The amount of food, baskets and other items including the spit, should total about 50% of the stated motor load, but can be as little as 20% or as much as 100%. This allows for other factors such as extreme temperatures or out of balance conditions.
The common shaded pole rotisserie motor is not a high torque type of motor. They are built for higher speeds and are very inexpensive to produce. They have no torque to speak of and, without a gear box can be stalled with your fingers. They are typically used in fans for example. By converting that speed through a high reduction gear train, the torque is magnified many thousand times.
How much food can you actually put on?
It is all about balance. If the food was perfectly balanced on the rod so that there was no "Heavy Side", then you could put 100 pounds or even more if the rod would hold it. This is almost never the case. The food will always be out of balance to some degree. If it is out a lot, then you may only be able to have as little as 20 pounds on the spit. If it is balanced fairly well then you can expect to do about 50 pounds or so.
The most important thing to consider is the balance of the spit. If the spit is not properly balanced then the motor will have excessive intermittent loads applied to the gear train and that will reduce the life of the unit. These motors are an exceptional value for rotisserie cooking; however they are not industrial gear head motors. It is imperative that you balance your spit before using. A few extra minutes spent on this operation will make a huge difference in the life of your unit. A perfectly balanced heavy spit can be turned with your fingers easily. An out of balance spit, of the same weight may need a wrench. You should load your spit and test the spinning in your hands. If you can spin it easily and you have good balance, it is ready to grill.
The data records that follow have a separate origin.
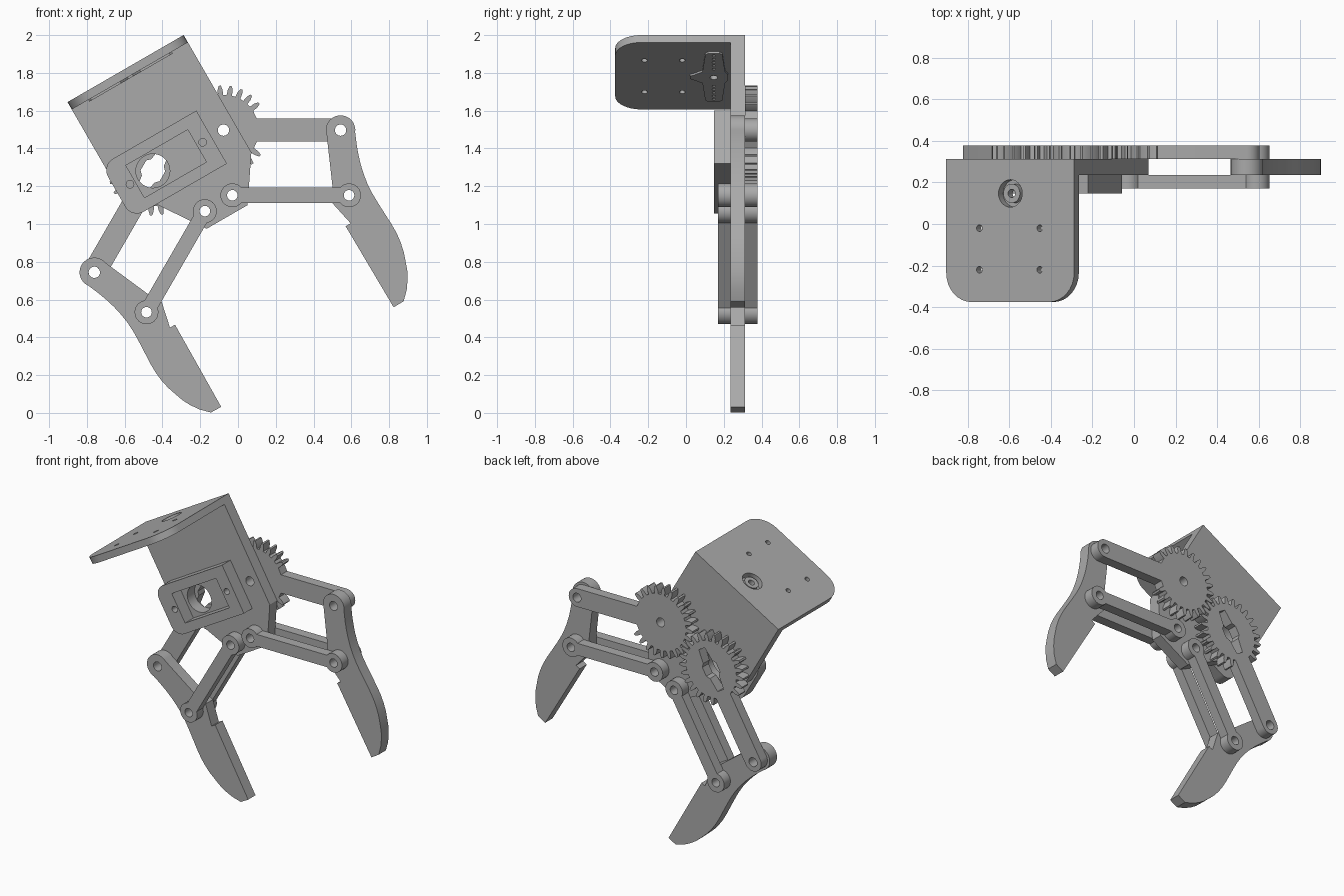
import bpy, bmesh, math
from mathutils import Vector, Matrix

if "Cube" in bpy.data.objects:
    bpy.data.objects.remove(bpy.data.objects["Cube"])

T = math.radians(30)                                  # tilt of the whole gripper
U = Vector((math.cos(T), math.sin(T)))
V = Vector((-math.sin(T), math.cos(T)))
MID = Vector((-0.2635, 1.3885))                       # midpoint between the gears

grey = bpy.data.materials.new("plain_grey")
grey.diffuse_color = (0.4, 0.4, 0.4, 1)
grey.use_nodes = True
grey.node_tree.nodes["Principled BSDF"].inputs["Base Color"].default_value = grey.diffuse_color


def loc(u, v):
    """Tilted bracket coordinates to x, z."""
    return MID + U * u + V * v


def mirror(p):
    p = Vector(p)
    return p - 2 * (p - MID).dot(U) * U


def arc(c, r, a0, a1, n=16):
    return [Vector((c[0] + r * math.cos(math.radians(a0 + (a1 - a0) * i / n)),
                    c[1] + r * math.sin(math.radians(a0 + (a1 - a0) * i / n))))
            for i in range(n + 1)]


def circle(c, r, n=28):
    return arc(c, r, 0, 360, n)[:-1]


def round_rect(u0, u1, v0, v1, radii):
    """Radii in the order lower left, lower right, upper right, upper left."""
    pts = []
    for (x, y, sx, sy, a), r in zip(((u0, v0, 1, 1, 180), (u1, v0, -1, 1, 270),
                                     (u1, v1, -1, -1, 0), (u0, v1, 1, -1, 90)), radii):
        c = (x + sx * r, y + sy * r)
        pts += arc(c, r, a, a + 90, 8) if r else [Vector(c)]
    return pts


def slab(name, loops, a, b, frame=None):
    """Extrude an outline with holes from depth a to b (along y unless a frame is given)."""
    cu = bpy.data.curves.new(name, 'CURVE')
    cu.dimensions, cu.fill_mode, cu.extrude = '2D', 'BOTH', (b - a) / 2
    for loop in loops:
        sp = cu.splines.new('POLY')
        sp.points.add(len(loop) - 1)
        for pt, p in zip(sp.points, loop):
            pt.co = (p[0], p[1], 0, 1)
        sp.use_cyclic_u = True
    tmp = bpy.data.objects.new(name + "_outline", cu)
    bpy.context.collection.objects.link(tmp)
    dg = bpy.context.evaluated_depsgraph_get()
    me = bpy.data.meshes.new_from_object(tmp.evaluated_get(dg))
    bpy.data.objects.remove(tmp)
    if frame is None:
        m = Matrix.Translation((0, (a + b) / 2, 0)) @ Matrix.Rotation(math.pi / 2, 4, 'X')
    else:
        m = frame @ Matrix.Translation((0, 0, (a + b) / 2))
    bm = bmesh.new()
    bm.from_mesh(me)
    bm.transform(m)
    bmesh.ops.remove_doubles(bm, verts=bm.verts, dist=1e-5)
    bmesh.ops.recalc_face_normals(bm, faces=bm.faces)
    bm.to_mesh(me)
    bm.free()
    me.materials.clear()
    me.materials.append(grey)
    ob = bpy.data.objects.new(name, me)
    bpy.context.collection.objects.link(ob)
    bpy.ops.object.select_all(action='DESELECT')
    ob.select_set(True)
    bpy.context.view_layer.objects.active = ob
    bpy.ops.object.shade_smooth_by_angle(angle=math.radians(28))
    return ob


def link_loops(p, q, r, w):
    """Bar of half width w with round eyes of radius r at p and q."""
    d = Vector(q) - Vector(p)
    a = math.degrees(math.atan2(d.y, d.x))
    k = math.degrees(math.asin(w / r))
    return [arc(q, r, a - 180 + k, a + 180 - k, 24) + arc(p, r, a + k, a + 360 - k, 24),
            circle(p, 0.028), circle(q, 0.028)]


def gear_loops(c, tip, phase, hole):
    """Toothed wheel whose arm runs out to the pin at tip."""
    d = Vector(tip) - Vector(c)
    a = math.degrees(math.atan2(d.y, d.x))
    root, outer, w, step = 0.187, 0.236, 0.061, 360 / 25
    pts = arc(tip, w, a - 90, a + 90, 16)
    g = math.degrees(math.asin(w / root))
    pts += arc(c, root, a + g, a + g, 1)[:1]
    teeth = sorted((phase + i * step - a) % 360 for i in range(25))
    for t in teeth:
        if g + 0.32 * step < t < 360 - g - 0.32 * step:
            for off, r in ((-.3, root), (-.24, .215), (-.1, outer),
                           (.1, outer), (.24, .215), (.3, root)):
                pts += arc(c, r, a + t + off * step, 0, 1)[:1]
    pts += arc(c, root, a - g, 0, 1)[:1]
    return [pts, hole, circle(tip, 0.03)]


# Depth layers, front to back
FRONT, PLATE, REAR = (0.17, 0.235), (0.235, 0.312), (0.312, 0.378)

# Pivots of the right side; the left side mirrors them
gear_r, knuckle = Vector((-0.077, 1.497)), Vector((0.543, 1.497))
pin_in, pin_out = Vector((-0.03, 1.152)), Vector((0.588, 1.152))
gear_l = mirror(gear_r)

# Base plate with pivot holes and servo shaft hole
base = [loc(*p) for p in ((-.425, .542), (.285, .542), (.285, -.175),
                          (.128, -.407), (-.123, -.407), (-.425, .042))]
slab("base_plate", [base, circle(gear_r, .03), circle(gear_l, .09),
                    circle(pin_in, .028), circle(mirror(pin_in), .028)], *PLATE)

# Servo holder frame on the front
slab("servo_holder", [
    [loc(*p) for p in round_rect(-.437, .143, -.162, .162, (.07, 0, 0, .07))],
    [loc(*p) for p in round_rect(-.325, .053, -.1, .097, (0, 0, 0, 0))],
    circle(loc(-.356, 0), .02), circle(loc(.088, 0), .02)], 0.147, 0.235)

# Mounting flange standing out from the base plate
frame = Matrix(((U.x, 0, V.x, MID.x), (0, 1, 0, 0), (U.y, 0, V.y, MID.y), (0, 0, 0, 1)))
hub = (-.069, .147)
screws = [circle((u, y), .016, 16) for u in (-.241, .094) for y in (-.02, -.22)]
slab("mount_flange", [round_rect(-.425, .285, -.375, .235, (.14, .14, 0, 0)),
                      circle(hub, .066)] + screws, .497, .542, frame)

# Servo horn under the flange, with a hub seen through the hole
horn = [(hub[0] + x, hub[1] + y) for x, y in (
    (-.255, -.03), (-.24, -.045), (-.06, -.06), (-.03, -.1), (-.015, -.125), (.015, -.125),
    (.03, -.1), (.06, -.06), (.24, -.045), (.255, -.03), (.255, .03), (.24, .045),
    (.06, .06), (.03, .075), (-.03, .075), (-.06, .06), (-.24, .045), (-.255, .03))]
dots = [circle((hub[0] + s * (.09 + .035 * i), hub[1]), .009, 10)
        for s in (-1, 1) for i in range(5)]
slab("mount_horn", [horn, circle(hub, .02)] + dots, .486, .497, frame)
slab("mount_horn_hub", [circle(hub, .046), circle(hub, .02)], .497, .53, frame)

# Geared arms: the left gear carries a horn-shaped slot
slot_dir = (mirror(knuckle) - gear_l).normalized()
slot_side = Vector((-slot_dir.y, slot_dir.x))
slot = [gear_l + slot_dir * s + slot_side * t for s, t in (
    (-.14, -.025), (-.05, -.038), (-.03, -.058), (.03, -.058), (.05, -.038), (.14, -.025),
    (.14, .025), (.05, .038), (.03, .058), (-.03, .058), (-.05, .038), (-.14, .025))]
slab("gear_arm_right", gear_loops(gear_r, knuckle, 210, circle(gear_r, .03)), *REAR)
slab("gear_arm_left", gear_loops(gear_l, mirror(knuckle), 37.2, slot), *REAR)

# Finger outline: knuckle, inner edge with grip step, tip, curved back
finger = arc(knuckle, .078, -8, 200, 20) + [Vector(p) for p in (
    (.50, 1.20), (.50, 1.11), (.596, 1.004), (.57, .988), (.824, .559), (.877, .591),
    (.893, .65), (.898, .707), (.896, .755), (.887, .803), (.877, .853), (.861, .903),
    (.84, .951), (.813, .999), (.777, 1.055), (.739, 1.115), (.711, 1.162), (.686, 1.211),
    (.666, 1.263), (.649, 1.317), (.637, 1.37), (.628, 1.422))]
finger_loops = [finger, circle(knuckle, .03), circle(pin_out, .028)]

# Fingers and the paired follower links on both sides
for side, f in (("right", Vector), ("left", mirror)):
    slab("finger_" + side, [[f(p) for p in loop] for loop in finger_loops], *PLATE)
    for layer, span in (("front", FRONT), ("rear", REAR)):
        slab(f"follower_link_{layer}_{side}",
             link_loops(f(pin_in), f(pin_out), .063, .04), *span)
The counterbalance weight is to make up for a minor out of balance condition. The easiest way to set it is to let the heavy side get to the bottom of the rotation. This is easy to see and hear, and is a natural condition for the load to want to be in. Turn off the motor. Then have your counterbalance weight pointing straight up. This will be exactly opposite the heaviest side.